====== SUPPLIED DATA

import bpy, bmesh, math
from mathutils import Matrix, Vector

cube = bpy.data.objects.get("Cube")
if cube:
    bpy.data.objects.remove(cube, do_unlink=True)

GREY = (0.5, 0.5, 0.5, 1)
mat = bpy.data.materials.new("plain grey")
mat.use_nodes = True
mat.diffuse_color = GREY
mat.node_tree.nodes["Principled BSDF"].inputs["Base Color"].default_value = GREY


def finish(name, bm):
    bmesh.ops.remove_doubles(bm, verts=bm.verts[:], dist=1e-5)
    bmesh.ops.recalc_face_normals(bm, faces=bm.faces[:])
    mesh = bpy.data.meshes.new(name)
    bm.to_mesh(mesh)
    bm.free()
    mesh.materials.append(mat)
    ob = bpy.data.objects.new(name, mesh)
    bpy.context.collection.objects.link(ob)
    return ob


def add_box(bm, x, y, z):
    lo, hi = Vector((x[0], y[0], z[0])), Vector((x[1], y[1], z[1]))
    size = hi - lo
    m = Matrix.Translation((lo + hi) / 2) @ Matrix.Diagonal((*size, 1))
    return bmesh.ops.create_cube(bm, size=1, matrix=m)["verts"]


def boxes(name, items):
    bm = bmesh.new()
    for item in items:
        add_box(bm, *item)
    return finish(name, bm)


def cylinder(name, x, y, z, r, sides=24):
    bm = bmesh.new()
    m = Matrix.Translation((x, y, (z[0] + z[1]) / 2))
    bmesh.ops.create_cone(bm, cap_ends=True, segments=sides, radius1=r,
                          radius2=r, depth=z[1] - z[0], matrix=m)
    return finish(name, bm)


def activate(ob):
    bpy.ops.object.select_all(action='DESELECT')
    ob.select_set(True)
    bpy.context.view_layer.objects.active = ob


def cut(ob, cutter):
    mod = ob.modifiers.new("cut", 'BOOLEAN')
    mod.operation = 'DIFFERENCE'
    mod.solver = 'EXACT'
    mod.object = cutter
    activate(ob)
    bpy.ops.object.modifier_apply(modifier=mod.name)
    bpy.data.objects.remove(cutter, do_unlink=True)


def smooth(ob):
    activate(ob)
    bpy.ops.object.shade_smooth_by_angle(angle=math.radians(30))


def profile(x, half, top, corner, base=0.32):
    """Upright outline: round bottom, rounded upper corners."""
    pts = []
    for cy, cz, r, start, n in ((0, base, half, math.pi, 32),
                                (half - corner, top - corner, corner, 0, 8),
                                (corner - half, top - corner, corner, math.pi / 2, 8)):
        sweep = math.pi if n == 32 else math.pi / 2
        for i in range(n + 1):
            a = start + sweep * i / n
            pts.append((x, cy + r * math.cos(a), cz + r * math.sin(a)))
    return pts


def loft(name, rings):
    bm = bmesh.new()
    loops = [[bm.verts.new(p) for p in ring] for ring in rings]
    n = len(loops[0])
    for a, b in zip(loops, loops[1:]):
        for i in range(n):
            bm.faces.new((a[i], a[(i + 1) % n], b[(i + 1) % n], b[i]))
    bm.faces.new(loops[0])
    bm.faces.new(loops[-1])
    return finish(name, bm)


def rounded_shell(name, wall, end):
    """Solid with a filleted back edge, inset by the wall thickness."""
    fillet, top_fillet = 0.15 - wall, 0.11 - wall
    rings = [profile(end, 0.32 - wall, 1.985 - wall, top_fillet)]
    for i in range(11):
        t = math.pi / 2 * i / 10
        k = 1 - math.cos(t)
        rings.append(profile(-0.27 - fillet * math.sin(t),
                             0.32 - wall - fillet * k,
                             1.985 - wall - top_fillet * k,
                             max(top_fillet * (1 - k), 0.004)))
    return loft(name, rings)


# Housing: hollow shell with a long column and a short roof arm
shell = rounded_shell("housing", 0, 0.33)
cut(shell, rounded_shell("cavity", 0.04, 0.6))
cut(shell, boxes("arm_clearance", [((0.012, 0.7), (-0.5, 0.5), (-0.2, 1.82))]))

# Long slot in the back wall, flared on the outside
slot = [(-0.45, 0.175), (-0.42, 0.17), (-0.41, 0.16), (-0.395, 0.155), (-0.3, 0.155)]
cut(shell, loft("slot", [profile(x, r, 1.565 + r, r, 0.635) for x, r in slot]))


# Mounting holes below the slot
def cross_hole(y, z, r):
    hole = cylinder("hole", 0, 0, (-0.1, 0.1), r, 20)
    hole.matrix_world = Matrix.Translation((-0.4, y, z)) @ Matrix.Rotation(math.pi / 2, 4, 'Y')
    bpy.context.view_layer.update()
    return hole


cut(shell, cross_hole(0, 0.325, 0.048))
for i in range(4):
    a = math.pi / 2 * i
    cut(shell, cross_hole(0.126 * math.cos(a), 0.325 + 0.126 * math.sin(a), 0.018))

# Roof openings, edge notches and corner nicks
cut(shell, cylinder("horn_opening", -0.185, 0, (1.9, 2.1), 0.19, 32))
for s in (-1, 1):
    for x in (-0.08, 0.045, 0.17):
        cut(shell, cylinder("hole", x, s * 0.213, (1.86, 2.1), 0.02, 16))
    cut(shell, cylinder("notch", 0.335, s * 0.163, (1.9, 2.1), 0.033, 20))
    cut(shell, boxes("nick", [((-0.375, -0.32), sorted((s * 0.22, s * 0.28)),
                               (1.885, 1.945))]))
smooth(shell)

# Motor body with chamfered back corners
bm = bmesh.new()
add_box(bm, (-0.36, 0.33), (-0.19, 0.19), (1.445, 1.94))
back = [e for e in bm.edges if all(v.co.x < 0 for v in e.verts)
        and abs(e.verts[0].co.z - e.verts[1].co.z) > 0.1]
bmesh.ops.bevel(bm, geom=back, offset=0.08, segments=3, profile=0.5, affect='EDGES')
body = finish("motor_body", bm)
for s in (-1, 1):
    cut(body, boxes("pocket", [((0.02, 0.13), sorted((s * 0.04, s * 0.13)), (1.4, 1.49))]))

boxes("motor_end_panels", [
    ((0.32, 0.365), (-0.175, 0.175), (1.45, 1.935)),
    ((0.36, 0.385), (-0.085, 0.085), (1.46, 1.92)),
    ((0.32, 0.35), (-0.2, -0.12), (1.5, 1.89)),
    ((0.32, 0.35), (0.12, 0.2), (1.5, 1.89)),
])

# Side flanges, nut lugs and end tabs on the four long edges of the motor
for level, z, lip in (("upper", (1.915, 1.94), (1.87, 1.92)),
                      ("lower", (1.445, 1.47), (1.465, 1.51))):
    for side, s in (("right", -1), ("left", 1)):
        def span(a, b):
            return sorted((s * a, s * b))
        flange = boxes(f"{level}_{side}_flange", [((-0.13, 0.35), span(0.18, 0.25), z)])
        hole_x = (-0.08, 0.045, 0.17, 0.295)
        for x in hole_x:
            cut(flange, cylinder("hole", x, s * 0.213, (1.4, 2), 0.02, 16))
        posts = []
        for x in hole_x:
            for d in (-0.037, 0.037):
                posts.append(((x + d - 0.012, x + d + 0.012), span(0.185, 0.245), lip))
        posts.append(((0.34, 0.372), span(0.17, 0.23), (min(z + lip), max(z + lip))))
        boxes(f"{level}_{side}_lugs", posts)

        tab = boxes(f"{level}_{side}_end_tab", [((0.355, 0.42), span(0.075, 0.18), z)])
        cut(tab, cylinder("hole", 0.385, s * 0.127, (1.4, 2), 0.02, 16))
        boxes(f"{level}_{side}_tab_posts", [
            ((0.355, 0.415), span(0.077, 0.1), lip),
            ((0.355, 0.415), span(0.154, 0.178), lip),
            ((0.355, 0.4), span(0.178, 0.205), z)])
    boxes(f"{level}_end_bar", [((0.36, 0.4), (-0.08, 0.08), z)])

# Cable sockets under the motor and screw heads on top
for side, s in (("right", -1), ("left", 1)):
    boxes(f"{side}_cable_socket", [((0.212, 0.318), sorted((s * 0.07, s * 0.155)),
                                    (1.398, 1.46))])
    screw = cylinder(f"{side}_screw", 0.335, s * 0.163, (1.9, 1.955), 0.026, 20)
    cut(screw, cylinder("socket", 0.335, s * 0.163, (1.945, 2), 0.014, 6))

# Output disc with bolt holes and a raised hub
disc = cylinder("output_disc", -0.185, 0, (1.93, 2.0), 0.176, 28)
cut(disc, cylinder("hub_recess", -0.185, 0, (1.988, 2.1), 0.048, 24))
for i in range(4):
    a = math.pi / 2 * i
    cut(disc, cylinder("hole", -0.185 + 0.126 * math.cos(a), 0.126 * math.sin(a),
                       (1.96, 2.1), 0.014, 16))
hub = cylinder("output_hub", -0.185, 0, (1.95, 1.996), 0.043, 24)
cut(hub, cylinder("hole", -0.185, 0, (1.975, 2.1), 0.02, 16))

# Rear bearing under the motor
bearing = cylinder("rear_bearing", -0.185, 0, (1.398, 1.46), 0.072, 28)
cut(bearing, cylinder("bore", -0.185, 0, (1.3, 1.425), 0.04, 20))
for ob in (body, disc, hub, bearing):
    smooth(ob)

============

Your answer should be the exact lines above from the one with "bm.faces.new(loops[0])" through the one with "(1.86, 2.1), 0.02, 16))", both included, and nothing besides.

SOLUTION:
    bm.faces.new(loops[0])
    bm.faces.new(loops[-1])
    return finish(name, bm)


def rounded_shell(name, wall, end):
    """Solid with a filleted back edge, inset by the wall thickness."""
    fillet, top_fillet = 0.15 - wall, 0.11 - wall
    rings = [profile(end, 0.32 - wall, 1.985 - wall, top_fillet)]
    for i in range(11):
        t = math.pi / 2 * i / 10
        k = 1 - math.cos(t)
        rings.append(profile(-0.27 - fillet * math.sin(t),
                             0.32 - wall - fillet * k,
                             1.985 - wall - top_fillet * k,
                             max(top_fillet * (1 - k), 0.004)))
    return loft(name, rings)


# Housing: hollow shell with a long column and a short roof arm
shell = rounded_shell("housing", 0, 0.33)
cut(shell, rounded_shell("cavity", 0.04, 0.6))
cut(shell, boxes("arm_clearance", [((0.012, 0.7), (-0.5, 0.5), (-0.2, 1.82))]))

# Long slot in the back wall, flared on the outside
slot = [(-0.45, 0.175), (-0.42, 0.17), (-0.41, 0.16), (-0.395, 0.155), (-0.3, 0.155)]
cut(shell, loft("slot", [profile(x, r, 1.565 + r, r, 0.635) for x, r in slot]))


# Mounting holes below the slot
def cross_hole(y, z, r):
    hole = cylinder("hole", 0, 0, (-0.1, 0.1), r, 20)
    hole.matrix_world = Matrix.Translation((-0.4, y, z)) @ Matrix.Rotation(math.pi / 2, 4, 'Y')
    bpy.context.view_layer.update()
    return hole


cut(shell, cross_hole(0, 0.325, 0.048))
for i in range(4):
    a = math.pi / 2 * i
    cut(shell, cross_hole(0.126 * math.cos(a), 0.325 + 0.126 * math.sin(a), 0.018))

# Roof openings, edge notches and corner nicks
cut(shell, cylinder("horn_opening", -0.185, 0, (1.9, 2.1), 0.19, 32))
for s in (-1, 1):
    for x in (-0.08, 0.045, 0.17):
        cut(shell, cylinder("hole", x, s * 0.213, (1.86, 2.1), 0.02, 16))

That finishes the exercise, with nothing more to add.